Reflections on her conversion.
The sorrow, therefore, which pained her life before her conversion, remained afterward. It was a wound of the heart, deep and terrible, but which cannot well be appreciated or expressed. To a woman who possesses those confiding and affectionate inclinations which characterize and adorn the sex, there is no compensation, there can be no compensation, for an absence of love, — least of all, in that sacred and ennobling relation, in which she gives up her heart, in the fond expectation of a heart's return. It is true, that it was a marriage, in the first instance, without much acquaintance; but still it was not without some degree of confidence, and still less without hope. But it ought to be said that Madame Guyon always refers to this painful subject with dignity and candor, — not condemning others with severity; and willing to take a full share of blame to herself. These trials would never have been known from her pen, had they not been written at the express and positive command of her Spiritual Director, whom she regarded it a religious duty to obey. At the time of her writing she had no expectation that her statements would be made public. We do not think it necessary to repeat every thing that is said on this subject in her Life; it is perhaps best, that it should pass away and be forgotten. Only one or two statements more will be given.

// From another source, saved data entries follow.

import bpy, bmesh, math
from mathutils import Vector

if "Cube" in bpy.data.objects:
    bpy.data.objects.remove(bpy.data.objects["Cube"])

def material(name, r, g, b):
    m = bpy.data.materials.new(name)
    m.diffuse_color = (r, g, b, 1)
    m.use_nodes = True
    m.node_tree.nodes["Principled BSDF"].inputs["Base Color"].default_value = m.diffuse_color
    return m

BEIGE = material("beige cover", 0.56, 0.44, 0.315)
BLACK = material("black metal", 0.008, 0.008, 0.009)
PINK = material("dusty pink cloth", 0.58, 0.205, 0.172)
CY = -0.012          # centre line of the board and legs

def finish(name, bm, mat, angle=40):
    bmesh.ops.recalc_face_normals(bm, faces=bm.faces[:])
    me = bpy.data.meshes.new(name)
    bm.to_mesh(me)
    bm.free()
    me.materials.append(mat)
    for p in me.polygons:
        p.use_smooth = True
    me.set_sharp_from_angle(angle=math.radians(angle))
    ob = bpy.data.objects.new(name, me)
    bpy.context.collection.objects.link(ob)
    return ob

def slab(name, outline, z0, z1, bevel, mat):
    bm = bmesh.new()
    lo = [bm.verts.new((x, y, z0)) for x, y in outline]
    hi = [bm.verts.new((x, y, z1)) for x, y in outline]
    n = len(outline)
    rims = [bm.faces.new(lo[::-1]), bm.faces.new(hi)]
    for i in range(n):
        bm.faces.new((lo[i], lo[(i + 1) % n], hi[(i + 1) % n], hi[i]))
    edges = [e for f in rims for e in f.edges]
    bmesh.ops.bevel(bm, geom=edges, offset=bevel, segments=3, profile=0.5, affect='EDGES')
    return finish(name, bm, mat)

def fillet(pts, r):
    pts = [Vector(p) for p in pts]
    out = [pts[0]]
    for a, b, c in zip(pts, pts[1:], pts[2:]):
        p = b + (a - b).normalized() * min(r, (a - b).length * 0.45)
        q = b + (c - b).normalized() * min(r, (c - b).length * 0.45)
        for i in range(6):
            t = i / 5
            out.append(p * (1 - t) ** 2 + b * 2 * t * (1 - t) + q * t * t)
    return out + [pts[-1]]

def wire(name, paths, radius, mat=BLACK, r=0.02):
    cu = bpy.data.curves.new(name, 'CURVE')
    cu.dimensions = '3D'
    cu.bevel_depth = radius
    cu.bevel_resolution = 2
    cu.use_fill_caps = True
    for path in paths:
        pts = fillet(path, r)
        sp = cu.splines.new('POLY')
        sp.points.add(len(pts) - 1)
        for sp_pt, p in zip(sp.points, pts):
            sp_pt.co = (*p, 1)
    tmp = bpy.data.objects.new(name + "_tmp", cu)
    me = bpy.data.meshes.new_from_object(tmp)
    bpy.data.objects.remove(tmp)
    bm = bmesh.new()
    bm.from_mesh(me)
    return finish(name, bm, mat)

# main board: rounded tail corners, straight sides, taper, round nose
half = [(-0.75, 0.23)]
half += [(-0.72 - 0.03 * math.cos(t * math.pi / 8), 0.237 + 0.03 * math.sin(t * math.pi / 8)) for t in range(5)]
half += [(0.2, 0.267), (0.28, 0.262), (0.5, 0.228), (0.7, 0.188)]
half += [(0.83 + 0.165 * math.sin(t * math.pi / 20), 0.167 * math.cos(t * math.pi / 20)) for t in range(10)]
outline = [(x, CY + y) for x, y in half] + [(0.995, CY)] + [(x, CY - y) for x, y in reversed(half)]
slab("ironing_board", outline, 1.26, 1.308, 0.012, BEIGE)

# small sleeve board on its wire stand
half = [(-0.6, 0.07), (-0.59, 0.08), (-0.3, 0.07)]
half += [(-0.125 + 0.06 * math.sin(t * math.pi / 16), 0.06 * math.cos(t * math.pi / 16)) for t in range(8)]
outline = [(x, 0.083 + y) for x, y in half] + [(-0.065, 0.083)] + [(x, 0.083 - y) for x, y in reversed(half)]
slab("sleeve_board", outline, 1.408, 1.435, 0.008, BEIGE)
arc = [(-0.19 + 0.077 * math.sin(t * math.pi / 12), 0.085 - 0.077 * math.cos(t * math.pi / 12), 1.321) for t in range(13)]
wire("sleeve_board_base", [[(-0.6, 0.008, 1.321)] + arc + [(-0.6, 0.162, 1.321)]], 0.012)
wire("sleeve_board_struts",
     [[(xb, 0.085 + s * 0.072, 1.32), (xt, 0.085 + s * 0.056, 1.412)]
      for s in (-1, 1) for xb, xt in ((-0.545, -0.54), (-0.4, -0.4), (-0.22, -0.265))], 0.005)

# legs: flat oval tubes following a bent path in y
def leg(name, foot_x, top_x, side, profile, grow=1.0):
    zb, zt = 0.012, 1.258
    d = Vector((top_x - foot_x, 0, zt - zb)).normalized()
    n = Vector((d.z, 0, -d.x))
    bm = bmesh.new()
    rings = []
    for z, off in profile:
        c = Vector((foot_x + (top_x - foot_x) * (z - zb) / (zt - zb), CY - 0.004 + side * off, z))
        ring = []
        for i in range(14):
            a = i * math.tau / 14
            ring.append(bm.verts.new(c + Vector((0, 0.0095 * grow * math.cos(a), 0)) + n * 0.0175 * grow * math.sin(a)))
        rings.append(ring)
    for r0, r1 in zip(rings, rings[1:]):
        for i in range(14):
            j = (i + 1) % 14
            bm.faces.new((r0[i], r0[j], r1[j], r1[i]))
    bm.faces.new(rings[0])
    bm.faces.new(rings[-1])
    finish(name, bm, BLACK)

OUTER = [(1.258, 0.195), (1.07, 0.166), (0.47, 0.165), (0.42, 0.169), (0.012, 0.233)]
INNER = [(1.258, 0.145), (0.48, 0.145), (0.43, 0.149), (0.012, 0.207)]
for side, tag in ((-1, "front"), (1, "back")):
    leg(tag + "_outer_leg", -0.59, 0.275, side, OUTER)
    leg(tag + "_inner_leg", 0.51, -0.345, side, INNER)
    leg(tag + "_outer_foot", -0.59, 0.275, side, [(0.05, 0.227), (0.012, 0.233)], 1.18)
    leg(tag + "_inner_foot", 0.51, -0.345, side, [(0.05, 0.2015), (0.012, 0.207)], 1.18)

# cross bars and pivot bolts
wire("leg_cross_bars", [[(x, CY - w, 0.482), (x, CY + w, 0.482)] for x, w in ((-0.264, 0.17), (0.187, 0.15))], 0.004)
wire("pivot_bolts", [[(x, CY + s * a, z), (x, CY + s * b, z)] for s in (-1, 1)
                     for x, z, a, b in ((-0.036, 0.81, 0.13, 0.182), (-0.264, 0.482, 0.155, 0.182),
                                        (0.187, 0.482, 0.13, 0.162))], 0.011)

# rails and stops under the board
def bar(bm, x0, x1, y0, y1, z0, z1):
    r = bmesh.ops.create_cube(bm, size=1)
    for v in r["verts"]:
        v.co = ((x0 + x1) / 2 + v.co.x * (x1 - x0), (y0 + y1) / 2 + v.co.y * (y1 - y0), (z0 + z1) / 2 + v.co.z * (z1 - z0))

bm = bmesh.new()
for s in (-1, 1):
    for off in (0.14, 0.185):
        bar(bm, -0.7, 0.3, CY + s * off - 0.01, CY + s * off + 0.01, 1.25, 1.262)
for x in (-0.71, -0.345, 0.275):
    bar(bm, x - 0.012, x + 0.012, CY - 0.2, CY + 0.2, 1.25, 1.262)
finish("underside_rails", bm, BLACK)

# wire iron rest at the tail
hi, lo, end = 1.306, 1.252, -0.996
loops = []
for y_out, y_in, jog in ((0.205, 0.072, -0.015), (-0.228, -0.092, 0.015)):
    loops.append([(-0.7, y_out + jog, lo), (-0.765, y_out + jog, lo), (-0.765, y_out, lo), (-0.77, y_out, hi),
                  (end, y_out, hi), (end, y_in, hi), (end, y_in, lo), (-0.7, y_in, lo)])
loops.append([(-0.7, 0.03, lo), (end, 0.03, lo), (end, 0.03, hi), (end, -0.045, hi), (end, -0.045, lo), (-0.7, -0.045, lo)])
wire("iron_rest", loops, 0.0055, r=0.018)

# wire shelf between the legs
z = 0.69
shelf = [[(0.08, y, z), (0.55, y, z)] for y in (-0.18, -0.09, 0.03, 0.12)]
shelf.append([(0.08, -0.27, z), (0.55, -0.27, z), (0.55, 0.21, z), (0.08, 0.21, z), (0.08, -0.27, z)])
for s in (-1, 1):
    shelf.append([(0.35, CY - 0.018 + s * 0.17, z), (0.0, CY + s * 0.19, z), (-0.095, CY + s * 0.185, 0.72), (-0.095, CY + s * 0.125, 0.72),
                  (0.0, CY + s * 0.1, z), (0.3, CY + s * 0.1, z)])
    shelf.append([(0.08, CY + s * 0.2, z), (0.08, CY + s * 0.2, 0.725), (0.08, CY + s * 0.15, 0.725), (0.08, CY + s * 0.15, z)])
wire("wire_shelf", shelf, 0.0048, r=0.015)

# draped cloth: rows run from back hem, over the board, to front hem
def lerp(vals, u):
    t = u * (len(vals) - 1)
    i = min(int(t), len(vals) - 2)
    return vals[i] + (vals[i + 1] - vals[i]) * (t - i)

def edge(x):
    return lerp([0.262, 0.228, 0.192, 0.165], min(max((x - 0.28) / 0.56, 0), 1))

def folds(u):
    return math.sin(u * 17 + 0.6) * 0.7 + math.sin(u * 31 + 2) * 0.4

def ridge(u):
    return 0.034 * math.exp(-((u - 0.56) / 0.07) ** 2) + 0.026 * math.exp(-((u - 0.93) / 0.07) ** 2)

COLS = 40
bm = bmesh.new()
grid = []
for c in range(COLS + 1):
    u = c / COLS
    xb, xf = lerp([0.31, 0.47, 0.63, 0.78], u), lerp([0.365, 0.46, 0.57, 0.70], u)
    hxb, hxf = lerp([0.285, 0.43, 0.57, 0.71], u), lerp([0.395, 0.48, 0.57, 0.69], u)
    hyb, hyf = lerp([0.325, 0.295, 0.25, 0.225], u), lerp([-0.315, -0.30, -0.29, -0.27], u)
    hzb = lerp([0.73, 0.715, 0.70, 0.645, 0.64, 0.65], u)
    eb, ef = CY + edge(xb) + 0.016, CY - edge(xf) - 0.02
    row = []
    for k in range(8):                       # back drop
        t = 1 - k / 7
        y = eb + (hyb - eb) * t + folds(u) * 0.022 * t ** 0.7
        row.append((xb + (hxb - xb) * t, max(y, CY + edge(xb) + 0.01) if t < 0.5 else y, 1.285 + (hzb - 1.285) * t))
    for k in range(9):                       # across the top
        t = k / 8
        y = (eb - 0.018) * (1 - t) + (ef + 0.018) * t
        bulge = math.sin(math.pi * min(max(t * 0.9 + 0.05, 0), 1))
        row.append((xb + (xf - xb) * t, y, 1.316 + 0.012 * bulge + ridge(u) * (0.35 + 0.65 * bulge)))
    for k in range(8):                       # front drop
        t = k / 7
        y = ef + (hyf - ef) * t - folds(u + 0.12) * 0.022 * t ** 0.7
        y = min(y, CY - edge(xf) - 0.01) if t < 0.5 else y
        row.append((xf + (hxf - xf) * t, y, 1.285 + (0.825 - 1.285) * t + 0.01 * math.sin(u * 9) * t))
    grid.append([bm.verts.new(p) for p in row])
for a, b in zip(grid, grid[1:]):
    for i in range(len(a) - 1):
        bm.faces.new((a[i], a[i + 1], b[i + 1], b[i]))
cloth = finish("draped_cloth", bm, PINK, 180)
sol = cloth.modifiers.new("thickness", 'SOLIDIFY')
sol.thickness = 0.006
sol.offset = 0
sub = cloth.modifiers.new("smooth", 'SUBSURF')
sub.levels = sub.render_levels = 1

The waiting-maid, who had gained so much influence over her husband,
...became, every day more haughty. It seemed as if Satan were in her, to incite her to torment me. And what enraged her most of all was, that her vexatious treatment, her fretfulness, and her impertinent complaints and rebukes, had ceased to trouble me as they once did. Inwardly supported, I remained silent. It was then that she thought, that if she could hinder me from going to partake of the holy Sacrament, she would give me the greatest of all vexations. She was not mistaken, O divine Spouse of holy souls! since the only satisfaction of my life was to receive and honor Thee. The church at which I worshiped, was called the Magdalen Church. I loved to visit it. I had done something to ornament it, and to furnish it with the silver plates and chalices of the Communion service. It was there, when things were in such a situation at my house as to allow me to do it, that I retired and spent hours in prayer. It was there, with a heart filled with love, that I partook of the holy Sacrament. This girl, who knew where my affections were and how to wound them, took it into her head to watch me daily. Sometimes I evaded her, and had my seasons of retirement .and prayer. Whenever it was otherwise, and she discovered my going thither, she immediately ran to tell my mother-in-law and my husband.
One of their alleged grounds of complaint was the length of time which I spent in religious services. Accordingly, when the maid servant informed them, that I had gone to the church, it was enough to excite their angry feelings. Whenever this took place, I had no rest from their reproofs and invectives that day. If I said anything in my own justification, it was enough to make them speak against me as guilty and sacrilegious, and to cry out against all devotion. If I remained silent and made no answer at all, the result was merely to heighten their indignation, and to make them say the most unpleasant things they could devise. If I were out of health, which was not unfrequently the case, they took occasion to come and quarrel with me at my bedside, saying that my prayers and my sacramental communions were the occasions of my sickness. As if there were nothing else which could make me ill, but my devotions to Thee, O my Lord!
The efforts of the step-mother were not limited to attempts to dissociate the affections of her husband; she endeavored also to alienate from her the respect and affections of her eldest son. And she too well succeeded; although there is reason to think that he came to better dispositions in after life. There was something in this, so deep and sacred is a mother's love, which seems to have affected the feelings of Madame Guyon more keenly than anything else in her domestic afflictions.
The heaviest cross, which I was called to bear, was the loss of my eldest son's affections and his open revolt against me. He exhibited so great disregard and contempt of me, that I could not see him without causing me severe grief.
She says, that she conversed with one of her pious friends in relation to this strange and heavy trial, whose advice was, that since she could not remedy it, she must suffer it patiently, and leave every thing to God.
— edited from The Life of Madam Guyon (1877) Volume 1, Chapter 8.